• _Aim of the exercise_: Please copy every line below that contains the string "flat".

• _Dataset content_:
═══

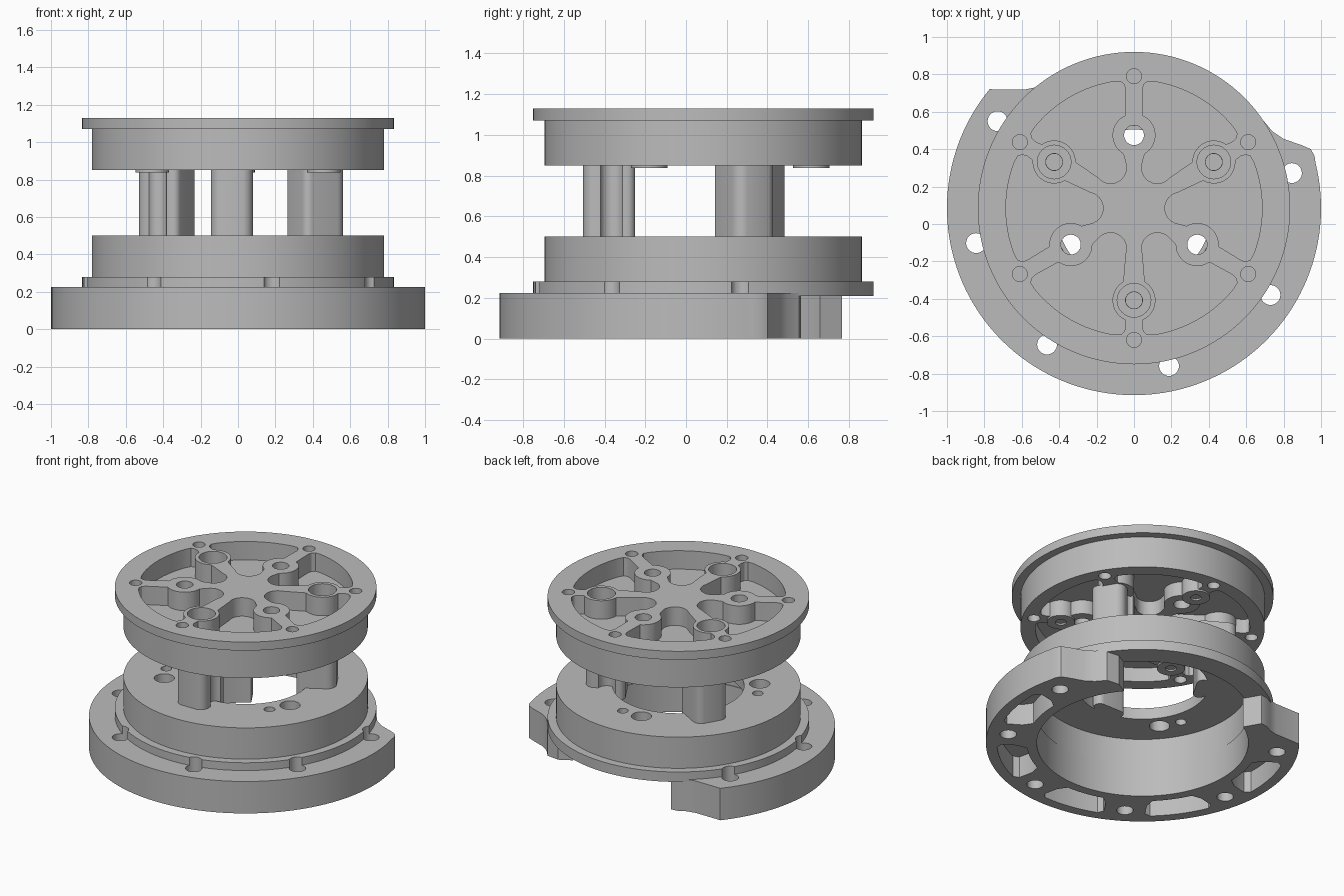
import bpy, bmesh, math
from math import cos, sin, radians
from mathutils import Matrix

if "Cube" in bpy.data.objects:
    bpy.data.objects.remove(bpy.data.objects["Cube"], do_unlink=True)

AXIS = Matrix.Translation((0, 0.085, 0))

metal = bpy.data.materials.new("grey_metal")
metal.use_nodes = True
metal.diffuse_color = (0.5, 0.5, 0.5, 1)
metal.node_tree.nodes["Principled BSDF"].inputs["Base Color"].default_value = (0.5, 0.5, 0.5, 1)


def polar(r, deg):
    return (r * cos(radians(deg)), r * sin(radians(deg)))


def arc(cx, cy, r, a0, a1, n=12):
    pts = [polar(r, a0 + (a1 - a0) * i / n) for i in range(n + 1)]
    return [(cx + x, cy + y) for x, y in pts]


def turn(pts, deg, flip=False):
    c, s = cos(radians(deg)), sin(radians(deg))
    pts = [(x, -y) for x, y in pts] if flip else pts
    return [(x * c - y * s, x * s + y * c) for x, y in pts]


def prism(bm, pts, z0, z1):
    """Extrude a closed outline from z0 to z1."""
    low = bm.faces.new([bm.verts.new((x, y, z0)) for x, y in pts])
    new = bmesh.ops.extrude_face_region(bm, geom=[low])["geom"]
    top = [v for v in new if isinstance(v, bmesh.types.BMVert)]
    bmesh.ops.translate(bm, verts=top, vec=(0, 0, z1 - z0))


def hole(bm, r, deg, radius, z0, z1):
    cx, cy = polar(r, deg)
    prism(bm, arc(cx, cy, radius, 0, 360, 32)[:-1], z0, z1)


def lathe(bm, profile):
    """Spin a profile of (radius, height) pairs around the axis."""
    verts = [bm.verts.new((r, 0, z)) for r, z in profile]
    edges = [bm.edges.new((a, b)) for a, b in zip(verts, verts[1:])]
    bmesh.ops.spin(bm, geom=verts + edges, cent=(0, 0, 0), axis=(0, 0, 1),
                   angle=2 * math.pi, steps=128)
    bmesh.ops.remove_doubles(bm, verts=bm.verts, dist=0.0001)
    bmesh.ops.dissolve_degenerate(bm, edges=bm.edges, dist=0.0001)


def finish(name, bm):
    bmesh.ops.recalc_face_normals(bm, faces=bm.faces)
    bm.transform(AXIS)
    mesh = bpy.data.meshes.new(name)
    bm.to_mesh(mesh)
    bm.free()
    mesh.materials.append(metal)
    obj = bpy.data.objects.new(name, mesh)
    bpy.context.collection.objects.link(obj)
    return obj


def cut(obj, bm):
    cutter = finish("cutter", bm)
    cutter.hide_render = True
    mod = obj.modifiers.new("cut", "BOOLEAN")
    mod.operation, mod.solver, mod.object = "DIFFERENCE", "EXACT", cutter
    mod.use_self = True
    bpy.context.view_layer.objects.active = obj
    bpy.ops.object.modifier_apply(modifier=mod.name)
    bpy.data.objects.remove(cutter, do_unlink=True)


# Top plate with its wider rim
bm = bmesh.new()
lathe(bm, [(0, 0.85), (0.78, 0.85), (0.78, 1.07), (0.835, 1.07), (0.835, 1.13), (0, 1.13)])
top_plate = finish("top_plate", bm)

# Pocket outline: rounded outer edge, two bosses, lobe towards the hub
OUT, IN, BOSS = 0.493, 0.39, 0.115


def pocket_side(boss_r):
    bx, by = polar(boss_r, 30)
    spoke = turn([(0.635, -0.045), (0.66, -0.052), (0.677, -0.07)], 30)
    return spoke[::-1] + arc(bx, by, BOSS, 5, -120, 14)


far_side = pocket_side(OUT)
near_side = [(x, -y) for x, y in pocket_side(IN)][::-1]
lobe = arc(0.25, 0, 0.085, 100, 260)
rim = arc(0, 0, 0.685, -21, 21, 16)
pocket = rim + far_side + lobe + near_side

bm = bmesh.new()
for i in range(6):
    shape = turn(pocket, 60 * i, flip=i % 2 == 1)
    prism(bm, shape, 1.0, 1.2)
    prism(bm, shape, 0.8, 0.95)
    hole(bm, 0.705, 30 + 60 * i, 0.04, 0.8, 1.2)
for k in range(3):
    hole(bm, IN, 90 + 120 * k, 0.053, 0.8, 1.2)
    hole(bm, OUT, 30 + 120 * k, 0.09, 1.02, 1.2)
cut(top_plate, bm)
bm = bmesh.new()
for k in range(3):
    hole(bm, OUT, 30 + 120 * k, 0.045, 0.8, 1.1)
cut(top_plate, bm)

# Small pads below the top plate
bm = bmesh.new()
for k in range(3):
    hole(bm, 0.53, 90 + 120 * k, 0.09, 0.838, 0.95)
pads = finish("underside_pads", bm)
bm = bmesh.new()
for k in range(3):
    hole(bm, 0.53, 90 + 120 * k, 0.035, 0.8, 0.93)
cut(pads, bm)

# Lower body: flange, drum, open bore and wide cavity below
bm = bmesh.new()
body = [(0.68, 0.21), (0.835, 0.21), (0.835, 0.28), (0.78, 0.28),
        (0.78, 0.5), (0.42, 0.5), (0.42, 0.42), (0.68, 0.42)]
lathe(bm, body + body[:1])
lower_body = finish("lower_body", bm)
bm = bmesh.new()
for i in range(6):
    hole(bm, 0.865, 147.5 + 45 * i, 0.053, 0.1, 0.4)
for k in range(3):
    hole(bm, 0.52, 98 + 120 * k, 0.065, 0.3, 0.6)
    hole(bm, 0.52, 82 + 120 * k, 0.035, 0.3, 0.6)
cut(lower_body, bm)

# Three pillars, each with a scalloped side and a bolt hole
pillar = (arc(-0.085, -0.53, 0.06, 180, 262, 6) + arc(0.02, -0.53, 0.06, 278, 360, 6)
          + arc(0.1, -0.45, 0.058, 250, 110, 12)
          + arc(0.04, -0.375, 0.04, 0, 90, 6) + arc(-0.105, -0.375, 0.04, 90, 180, 6))
bm = bmesh.new()
for k in range(3):
    prism(bm, turn(pillar, 120 * k), 0.42, 0.86)
pillars = finish("pillars", bm)
bm = bmesh.new()
for k in range(3):
    hole(bm, OUT, 270 + 120 * k, 0.044, 0.62, 0.9)
cut(pillars, bm)

# Base: partial ring with two shaped ends
ring = (arc(0, 0, 1.0, 140.5, 374, 96)
        + [(0.965, 0.28), (0.945, 0.315), (0.9, 0.335), (0.8, 0.37), (0.74, 0.41),
           (0.69, 0.47), (0.6, 0.48)]
        + arc(0, 0, 0.675, 400, 122, 96)
        + [(-0.42, 0.68), (-0.47, 0.675), (-0.52, 0.647), (-0.58, 0.635), (-0.75, 0.635)])
bm = bmesh.new()
prism(bm, ring, 0, 0.225)
base = finish("base_ring", bm)
bm = bmesh.new()
for i in range(6):
    hole(bm, 0.865, 147.5 + 45 * i, 0.053, -0.1, 0.4)
for i in range(5):
    mid = 170 + 45 * i
    slot = (arc(0, 0, 0.93, mid - 12, mid + 12) + [polar(0.9, mid + 14), polar(0.8, mid + 13)]
            + arc(0, 0, 0.74, mid + 10, mid - 10) + [polar(0.8, mid - 13), polar(0.9, mid - 14)])
    prism(bm, slot, -0.1, 0.15)
cut(base, bm)

# Smooth the round walls, keep the edges crisp
for obj in (top_plate, pads, lower_body, pillars, base):
    bpy.ops.object.select_all(action="DESELECT")
    obj.select_set(True)
    bpy.context.view_layer.objects.active = obj
    bpy.ops.object.shade_smooth_by_angle(angle=radians(30))
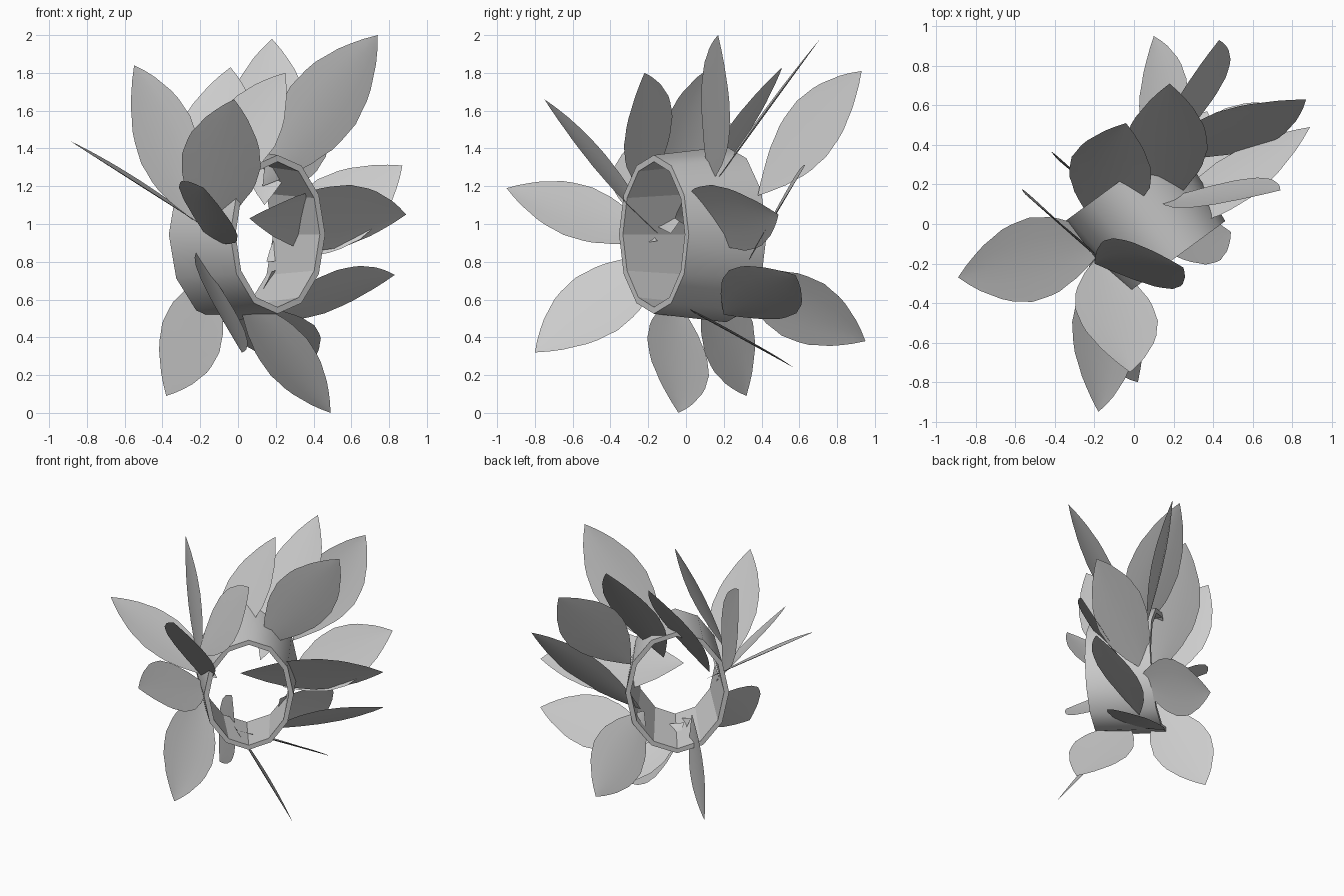
import bpy, bmesh, math
from mathutils import Vector

if "Cube" in bpy.data.objects:
    bpy.data.objects.remove(bpy.data.objects["Cube"])

grey = bpy.data.materials.new("plain_grey")
grey.diffuse_color = (0.6, 0.6, 0.6, 1)
grey.use_nodes = True
grey.node_tree.nodes["Principled BSDF"].inputs["Base Color"].default_value = grey.diffuse_color


def make_object(name, bm):
    me = bpy.data.meshes.new(name)
    bm.to_mesh(me)
    bm.free()
    me.materials.append(grey)
    ob = bpy.data.objects.new(name, me)
    bpy.context.collection.objects.link(ob)
    return ob


# Twelve-sided, slightly flared oval band
SIDES, WALL = 12, 0.035
side_dir = Vector((0.806, 0.592, 0)).normalized()
front = (Vector((0.21, -0.17, 0.945)), 0.312, 0.42)
back = (Vector((-0.076, 0.214, 0.945)), 0.36, 0.465)


def loop(bm, end, inset):
    centre, rw, rh = end
    verts = []
    for i in range(SIDES):
        a = 2 * math.pi * i / SIDES
        verts.append(bm.verts.new(centre + side_dir * (rw - inset) * math.sin(a)
                                  + Vector((0, 0, (rh - inset) * math.cos(a)))))
    return verts


bm = bmesh.new()
loops = [loop(bm, front, 0), loop(bm, back, 0), loop(bm, back, WALL), loop(bm, front, WALL)]
for k in range(4):
    a, b = loops[k], loops[(k + 1) % 4]
    for i in range(SIDES):
        j = (i + 1) % SIDES
        f = bm.faces.new((a[i], a[j], b[j], b[i]))
        f.smooth = (k == 0)          # only the outer wall is smooth
bmesh.ops.recalc_face_normals(bm, faces=bm.faces)
for e in bm.edges:
    e.smooth = all(f.smooth for f in e.link_faces)
make_object("band", bm)

# Leaf: pointed at both ends, slightly cupped, with a gently wavy edge
STEPS, HALF = 16, 0.21


def make_leaf(name, root, tip, roll):
    root, tip = Vector(root), Vector(tip)
    d = (tip - root).normalized()
    flat = d.cross(Vector((0, 0, 1))).normalized()
    up = flat.cross(d)
    r = math.radians(roll)           # roll turns the face about the midrib
    n = up * math.cos(r) + flat * math.sin(r)
    w = d.cross(n)
    bm = bmesh.new()
    rows = []
    for i in range(STEPS + 1):
        t = i / STEPS
        mid = root.lerp(tip, t)
        if i in (0, STEPS):
            rows.append([bm.verts.new(mid)])
            continue
        h = HALF * math.sin(math.pi * t ** 1.06) ** 0.9
        row = []
        for s in (-1, -0.5, 0, 0.5, 1):
            wave = 1 + 0.015 * math.sin(i * 2.4 + s)
            row.append(bm.verts.new(mid + w * (h * s * wave) + n * (0.06 * s * s * h)))
        rows.append(row)
    for a, b in zip(rows, rows[1:]):
        for k in range(4):
            if len(a) == 1:
                bm.faces.new((a[0], b[k + 1], b[k]))
            elif len(b) == 1:
                bm.faces.new((a[k], a[k + 1], b[0]))
            else:
                bm.faces.new((a[k], a[k + 1], b[k + 1], b[k]))
    for f in bm.faces:
        f.smooth = True
    make_object(name, bm)


# Each leaf: root, tip, roll in degrees
LEAVES = {
    "leaf_top_left": ((-.21, -.15, 1.0), (-.55, .15, 1.84), 90),
    "leaf_top_back": ((-.20, .0, 1.05), (-.04, .51, 1.83), 0),
    "leaf_top_tall": ((.14, .07, 1.1), (.18, .71, 1.98), 4),
    "leaf_top_front": ((-.20, -.20, 1.15), (.25, -.22, 1.80), -125),
    "leaf_top_right": ((.13, .12, 1.2), (.74, .17, 2.0), -73),
    "leaf_top_rear": ((.20, .38, 1.15), (.43, .93, 1.81), 64),
    "leaf_right_upper": ((.15, .33, .8), (.87, .63, 1.31), 54),
    "leaf_right_middle": ((.06, -.06, 1.03), (.89, .49, 1.05), 125),
    "leaf_right_lower": ((.12, .20, .52), (.83, .58, .73), -36),
    "leaf_rear_lower": ((.18, .25, .75), (.10, .95, .38), 128),
    "leaf_bottom_rear": ((.05, -.05, .58), (.37, .57, .24), -13),
    "leaf_bottom_right": ((.0, -.06, .62), (.49, -.04, 0), -38),
    "leaf_bottom_left": ((-.12, .10, .75), (-.38, .32, .09), 90),
    "leaf_front_lower": ((-.22, -.10, .85), (.02, -.80, .32), -46),
    "leaf_front_middle": ((-.15, -.15, .91), (-.18, -.95, 1.19), -42),
    "leaf_front_upper": ((-.17, -.15, .95), (-.02, -.75, 1.66), -23),
    "leaf_left": ((-.12, -.08, .95), (-.89, -.27, 1.44), -10),
}
for name, (root, tip, roll) in LEAVES.items():
    make_leaf(name, root, tip, roll)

═══

• _Expected answer_:
    flat = d.cross(Vector((0, 0, 1))).normalized()
    up = flat.cross(d)
    n = up * math.cos(r) + flat * math.sin(r)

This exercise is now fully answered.